I bumped in to a friend today at the local Coles. Actually, no. Scrap that. She's not really a 'friend'. More a past acquaintance. A friend of a friend at best.
I met her through my friend, Rachel*. Right from the start I found her unusual. She never seemed a very genuine person. It seems, with whatever she had to say, there was some hidden agenda behind it.
She eventually dated my ex-boyfriend. Now you could be forgiven for thinking I was bitter about that, hence my impression of her. But no. That wasn't the case at all. By the time they got together...in fact - some time even before that - I was very much over my ex. Very much. I had more than moved on. Our relationship had never really been very good (you can read more about it here), so it was a relief more than anything when it ended.
But I have a feeling she didn't think so.
The ex and I still socialised, because his friends were my friends and vice versa. And neither of us wanted to give that up. And so, one night, I found myself at a bar with some friends, including my ex, Jeff and his girlfriend - my 'friend'.
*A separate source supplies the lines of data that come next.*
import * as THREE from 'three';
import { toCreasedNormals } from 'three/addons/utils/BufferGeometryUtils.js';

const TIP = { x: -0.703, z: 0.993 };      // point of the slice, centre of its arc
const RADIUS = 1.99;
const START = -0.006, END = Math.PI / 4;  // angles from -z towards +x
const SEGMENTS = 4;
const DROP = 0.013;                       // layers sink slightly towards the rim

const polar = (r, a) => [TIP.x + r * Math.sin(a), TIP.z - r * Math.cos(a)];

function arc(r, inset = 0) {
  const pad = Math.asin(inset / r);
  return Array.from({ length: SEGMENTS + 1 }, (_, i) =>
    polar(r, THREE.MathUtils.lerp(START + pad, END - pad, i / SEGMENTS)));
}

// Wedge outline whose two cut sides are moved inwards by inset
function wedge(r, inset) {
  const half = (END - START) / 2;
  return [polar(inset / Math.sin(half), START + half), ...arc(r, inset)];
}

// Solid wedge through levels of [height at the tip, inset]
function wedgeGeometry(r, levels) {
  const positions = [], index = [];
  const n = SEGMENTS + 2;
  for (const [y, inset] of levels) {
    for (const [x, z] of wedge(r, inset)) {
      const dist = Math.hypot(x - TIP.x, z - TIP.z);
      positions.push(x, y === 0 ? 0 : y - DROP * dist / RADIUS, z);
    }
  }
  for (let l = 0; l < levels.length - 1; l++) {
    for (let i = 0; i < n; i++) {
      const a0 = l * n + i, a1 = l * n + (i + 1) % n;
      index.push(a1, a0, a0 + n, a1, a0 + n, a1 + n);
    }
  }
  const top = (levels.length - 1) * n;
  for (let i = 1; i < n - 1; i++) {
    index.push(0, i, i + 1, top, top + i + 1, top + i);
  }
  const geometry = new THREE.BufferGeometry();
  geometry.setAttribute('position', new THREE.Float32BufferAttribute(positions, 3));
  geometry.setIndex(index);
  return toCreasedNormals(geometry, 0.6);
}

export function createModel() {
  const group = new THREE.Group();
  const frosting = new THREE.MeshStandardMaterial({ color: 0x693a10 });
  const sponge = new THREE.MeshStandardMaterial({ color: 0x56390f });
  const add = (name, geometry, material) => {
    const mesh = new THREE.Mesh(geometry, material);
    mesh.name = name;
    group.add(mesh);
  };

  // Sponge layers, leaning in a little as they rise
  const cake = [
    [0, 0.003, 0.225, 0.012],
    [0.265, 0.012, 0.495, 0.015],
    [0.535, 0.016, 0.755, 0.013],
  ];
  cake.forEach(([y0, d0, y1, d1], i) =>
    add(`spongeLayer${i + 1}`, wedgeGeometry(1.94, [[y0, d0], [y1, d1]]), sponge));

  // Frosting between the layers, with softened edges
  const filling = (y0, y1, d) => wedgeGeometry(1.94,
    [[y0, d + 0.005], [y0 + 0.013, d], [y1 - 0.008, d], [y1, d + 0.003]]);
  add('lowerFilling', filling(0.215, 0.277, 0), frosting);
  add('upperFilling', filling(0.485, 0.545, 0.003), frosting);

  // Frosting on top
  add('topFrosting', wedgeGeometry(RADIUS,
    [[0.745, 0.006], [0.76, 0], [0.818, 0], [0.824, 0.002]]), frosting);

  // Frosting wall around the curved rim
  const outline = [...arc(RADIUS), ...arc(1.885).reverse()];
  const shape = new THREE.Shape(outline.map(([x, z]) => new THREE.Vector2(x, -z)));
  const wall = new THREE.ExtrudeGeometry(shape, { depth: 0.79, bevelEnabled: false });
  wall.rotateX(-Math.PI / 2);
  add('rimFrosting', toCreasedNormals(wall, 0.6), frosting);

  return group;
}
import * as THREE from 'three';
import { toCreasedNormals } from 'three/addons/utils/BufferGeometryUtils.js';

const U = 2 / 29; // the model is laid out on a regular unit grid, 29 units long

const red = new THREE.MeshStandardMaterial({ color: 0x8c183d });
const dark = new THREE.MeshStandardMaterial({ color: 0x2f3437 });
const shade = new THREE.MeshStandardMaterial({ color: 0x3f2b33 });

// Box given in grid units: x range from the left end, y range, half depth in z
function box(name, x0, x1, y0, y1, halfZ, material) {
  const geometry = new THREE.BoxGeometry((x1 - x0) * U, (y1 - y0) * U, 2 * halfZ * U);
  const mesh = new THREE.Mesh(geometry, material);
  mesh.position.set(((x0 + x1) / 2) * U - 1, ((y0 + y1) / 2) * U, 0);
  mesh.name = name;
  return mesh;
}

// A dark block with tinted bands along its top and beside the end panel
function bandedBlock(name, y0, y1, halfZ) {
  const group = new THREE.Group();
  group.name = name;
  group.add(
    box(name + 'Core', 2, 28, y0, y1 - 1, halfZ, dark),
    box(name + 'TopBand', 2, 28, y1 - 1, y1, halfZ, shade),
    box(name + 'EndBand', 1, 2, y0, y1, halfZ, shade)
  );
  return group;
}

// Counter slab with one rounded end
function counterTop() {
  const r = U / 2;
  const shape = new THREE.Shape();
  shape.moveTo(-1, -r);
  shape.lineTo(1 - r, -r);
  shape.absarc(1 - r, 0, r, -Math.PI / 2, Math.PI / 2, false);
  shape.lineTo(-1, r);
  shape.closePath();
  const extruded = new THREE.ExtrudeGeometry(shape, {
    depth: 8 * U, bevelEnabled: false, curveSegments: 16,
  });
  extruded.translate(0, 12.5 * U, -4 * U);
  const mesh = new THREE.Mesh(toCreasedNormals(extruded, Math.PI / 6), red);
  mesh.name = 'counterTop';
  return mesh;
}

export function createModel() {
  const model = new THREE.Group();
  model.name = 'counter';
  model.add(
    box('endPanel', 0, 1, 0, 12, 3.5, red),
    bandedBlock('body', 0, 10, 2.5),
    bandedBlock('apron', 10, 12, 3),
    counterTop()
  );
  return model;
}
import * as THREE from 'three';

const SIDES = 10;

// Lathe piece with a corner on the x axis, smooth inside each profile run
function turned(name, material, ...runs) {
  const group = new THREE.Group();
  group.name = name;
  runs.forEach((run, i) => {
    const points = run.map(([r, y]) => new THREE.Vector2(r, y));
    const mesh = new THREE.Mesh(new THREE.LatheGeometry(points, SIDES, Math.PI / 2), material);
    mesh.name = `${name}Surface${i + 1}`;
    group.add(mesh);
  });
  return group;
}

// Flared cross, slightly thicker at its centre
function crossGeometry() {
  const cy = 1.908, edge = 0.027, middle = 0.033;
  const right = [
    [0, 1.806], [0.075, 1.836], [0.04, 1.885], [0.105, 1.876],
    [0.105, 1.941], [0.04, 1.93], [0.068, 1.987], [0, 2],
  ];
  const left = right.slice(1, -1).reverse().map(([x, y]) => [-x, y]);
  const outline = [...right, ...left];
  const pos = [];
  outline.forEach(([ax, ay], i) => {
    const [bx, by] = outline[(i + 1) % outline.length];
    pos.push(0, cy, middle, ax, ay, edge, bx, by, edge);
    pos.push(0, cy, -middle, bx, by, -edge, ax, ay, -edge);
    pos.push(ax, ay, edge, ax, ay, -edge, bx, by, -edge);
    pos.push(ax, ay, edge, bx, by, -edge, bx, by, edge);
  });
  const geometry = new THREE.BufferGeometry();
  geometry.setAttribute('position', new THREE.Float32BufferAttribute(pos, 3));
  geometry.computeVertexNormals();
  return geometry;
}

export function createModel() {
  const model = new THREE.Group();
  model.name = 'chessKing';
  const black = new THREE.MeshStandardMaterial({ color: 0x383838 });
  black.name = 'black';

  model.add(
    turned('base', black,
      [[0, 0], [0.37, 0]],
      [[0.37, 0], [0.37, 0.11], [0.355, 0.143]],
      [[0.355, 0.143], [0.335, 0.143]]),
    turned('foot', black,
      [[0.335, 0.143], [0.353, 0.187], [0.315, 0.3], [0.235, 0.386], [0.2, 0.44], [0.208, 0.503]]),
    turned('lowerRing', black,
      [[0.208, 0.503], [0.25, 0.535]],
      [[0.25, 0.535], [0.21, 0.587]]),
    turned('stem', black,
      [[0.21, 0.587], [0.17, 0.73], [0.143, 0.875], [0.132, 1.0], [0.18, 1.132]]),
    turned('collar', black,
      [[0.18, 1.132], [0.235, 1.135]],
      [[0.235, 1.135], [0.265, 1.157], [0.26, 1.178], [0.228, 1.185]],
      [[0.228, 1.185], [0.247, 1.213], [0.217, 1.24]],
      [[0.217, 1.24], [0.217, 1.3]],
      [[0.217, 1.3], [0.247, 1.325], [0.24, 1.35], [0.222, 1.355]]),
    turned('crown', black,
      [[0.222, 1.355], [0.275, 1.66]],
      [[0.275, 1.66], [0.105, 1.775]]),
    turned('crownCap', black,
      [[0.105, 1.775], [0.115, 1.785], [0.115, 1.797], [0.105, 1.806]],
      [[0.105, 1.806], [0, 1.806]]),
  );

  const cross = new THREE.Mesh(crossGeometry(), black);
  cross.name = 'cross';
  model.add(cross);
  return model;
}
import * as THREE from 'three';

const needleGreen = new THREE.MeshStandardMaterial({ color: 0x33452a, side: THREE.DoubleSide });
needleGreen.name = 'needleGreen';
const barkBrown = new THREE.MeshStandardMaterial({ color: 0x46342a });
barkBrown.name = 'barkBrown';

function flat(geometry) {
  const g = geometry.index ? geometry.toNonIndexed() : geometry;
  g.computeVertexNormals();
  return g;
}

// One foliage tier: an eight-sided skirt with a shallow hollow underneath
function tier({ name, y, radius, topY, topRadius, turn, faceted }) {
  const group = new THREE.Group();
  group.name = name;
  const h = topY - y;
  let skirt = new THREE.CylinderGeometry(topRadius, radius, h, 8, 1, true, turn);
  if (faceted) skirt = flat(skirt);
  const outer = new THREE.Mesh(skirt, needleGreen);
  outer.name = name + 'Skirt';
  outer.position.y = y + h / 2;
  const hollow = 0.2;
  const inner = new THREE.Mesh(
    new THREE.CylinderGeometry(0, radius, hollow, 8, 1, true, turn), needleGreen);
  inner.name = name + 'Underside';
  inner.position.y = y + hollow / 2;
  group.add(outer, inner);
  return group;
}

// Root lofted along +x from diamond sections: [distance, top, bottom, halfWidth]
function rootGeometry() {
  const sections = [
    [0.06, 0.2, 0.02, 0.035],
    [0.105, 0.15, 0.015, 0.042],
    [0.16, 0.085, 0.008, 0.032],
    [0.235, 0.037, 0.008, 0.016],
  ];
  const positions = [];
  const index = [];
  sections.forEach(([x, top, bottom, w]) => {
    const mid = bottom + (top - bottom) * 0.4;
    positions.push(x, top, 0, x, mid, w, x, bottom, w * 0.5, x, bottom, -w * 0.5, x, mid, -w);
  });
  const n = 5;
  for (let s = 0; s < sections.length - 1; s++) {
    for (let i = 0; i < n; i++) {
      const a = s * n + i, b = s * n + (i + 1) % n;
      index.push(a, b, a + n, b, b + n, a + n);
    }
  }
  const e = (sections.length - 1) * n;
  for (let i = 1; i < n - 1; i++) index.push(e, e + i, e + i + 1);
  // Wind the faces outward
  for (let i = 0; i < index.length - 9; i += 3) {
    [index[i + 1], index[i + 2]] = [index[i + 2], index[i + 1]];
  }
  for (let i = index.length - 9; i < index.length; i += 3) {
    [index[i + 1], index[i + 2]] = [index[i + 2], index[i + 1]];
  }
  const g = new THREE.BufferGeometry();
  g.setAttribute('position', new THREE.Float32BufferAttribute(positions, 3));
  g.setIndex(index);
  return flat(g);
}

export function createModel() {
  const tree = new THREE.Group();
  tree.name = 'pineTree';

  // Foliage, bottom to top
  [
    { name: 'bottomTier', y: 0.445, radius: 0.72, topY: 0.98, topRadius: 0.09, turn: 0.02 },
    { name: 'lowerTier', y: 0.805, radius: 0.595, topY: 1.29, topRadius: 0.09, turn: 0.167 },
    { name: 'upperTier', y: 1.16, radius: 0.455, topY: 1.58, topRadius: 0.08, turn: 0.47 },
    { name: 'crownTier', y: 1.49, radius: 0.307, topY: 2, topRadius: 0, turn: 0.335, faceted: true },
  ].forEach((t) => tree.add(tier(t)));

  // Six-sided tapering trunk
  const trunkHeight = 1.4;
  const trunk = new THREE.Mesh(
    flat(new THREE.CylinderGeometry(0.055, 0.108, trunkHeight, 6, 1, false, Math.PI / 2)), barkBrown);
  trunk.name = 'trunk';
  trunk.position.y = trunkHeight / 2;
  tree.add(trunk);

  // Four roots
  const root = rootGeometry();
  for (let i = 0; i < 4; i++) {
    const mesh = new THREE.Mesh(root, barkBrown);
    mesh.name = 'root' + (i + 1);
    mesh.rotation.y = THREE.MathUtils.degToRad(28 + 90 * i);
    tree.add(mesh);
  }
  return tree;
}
She approached me. We made small talk for about five minutes, before she suddenly said, "Things are going really well with Jeff* and I." "Hmm," I responded, not really listening. I didn't feel comfortable around her, and I was looking for an excuse to leave her side. And then she said, "The sex is really good. He says it's great." I stopped. For a second, I thought perhaps she felt comfortable enough with me or something to confide in me. And then I looked at her face. She was smirking. She thought, I'm quite certain, that she was ruffling my feathers. And in a way, she was. But not how she intended. It was at that moment I realised something about her: she was insecure, and was trying to make herself feel better about herself, by attempting to insult me. To be honest, I think she felt threatened by me. And in a way, yes, I can see how she might be uncomfortable about an ex-girlfriend hanging around. But did that make it ok for her to attempt to put me down?
And it wasn't just me who experienced her remarks, underlined with spite. She was like this with many. She was just one of those people who took pleasure in making people feel bad. It made her feel better to see others in pain. Unfortunately people like her exist. And they're toxic.
Years later, she moved to Sydney, but I never caught up with her. Rachel would visit me, and then visit her, but we never made plans together. Until Rachel also moved to Sydney for a while. Then she organised a dinner. By then we were all married with children and much time had passed. I thought it perhaps possible that she would be different. Less uptight. Happier. More secure.
I was wrong.
It wasn't long before she was making the same sort of comments she always had. Slightly snide remarks that, perhaps to the 'untrained' ear could be construed as innocent. This time, it was her remark about birth. She'd had a cesarean and made a comment about it being a "safer birth option than a natural birth." She then said, "At least I won't have incontinence issues when I'm older." And then came the smirk. She knew both Rachel and I had had 'natural' births.
I'm not sure why she felt she had to justify her cesarean, but it's obvious to me that she did. I don't get when people do that. It wasn't a choice for her in the end anyway, and even if it had been - whatever. It's her body. Her choice. But it was obvious that she felt some need to "justify" it. And the only way she could do that, in her mind, was to put the rest of us down in some way in order to do so.
So when I ran in her today, I made a point of being nice. Asking after her family. Asking if she'd spoken to Rachel lately. I kept it light. Get in, get out - that was my aim. We were saying our goodbyes when she suddenly brought up that she had visitors coming. I made the passing comment in sympathy that it's a lot of extra work at times. And then she said, "Oh, well we have a granny flat. They stay in there. We hear nothing. It's right past the pool, so it's great."
Now to most, that's just a comment that's nothing out of the ordinary. But not from this girl. I knew what she was trying to say to me: "I really am doing well. Look at me! A house. A granny flat. A pool! I'm doing ok!"
You know what? I felt sorry for her. It was as if, in the short conversation we had today, she had to find some other way to prove to me (but really, to herself) that she was worthy.
If I didn't find her so frustratingly difficult, I'd almost want to help her. Better things to do with my time, I'm afraid. But one thing I know for sure: she hasn't changed, and quite frankly, it's not my problem.
Ever had someone in your life like this? What did you do? How did you deal with it?
Until next time...
* Names have been changed.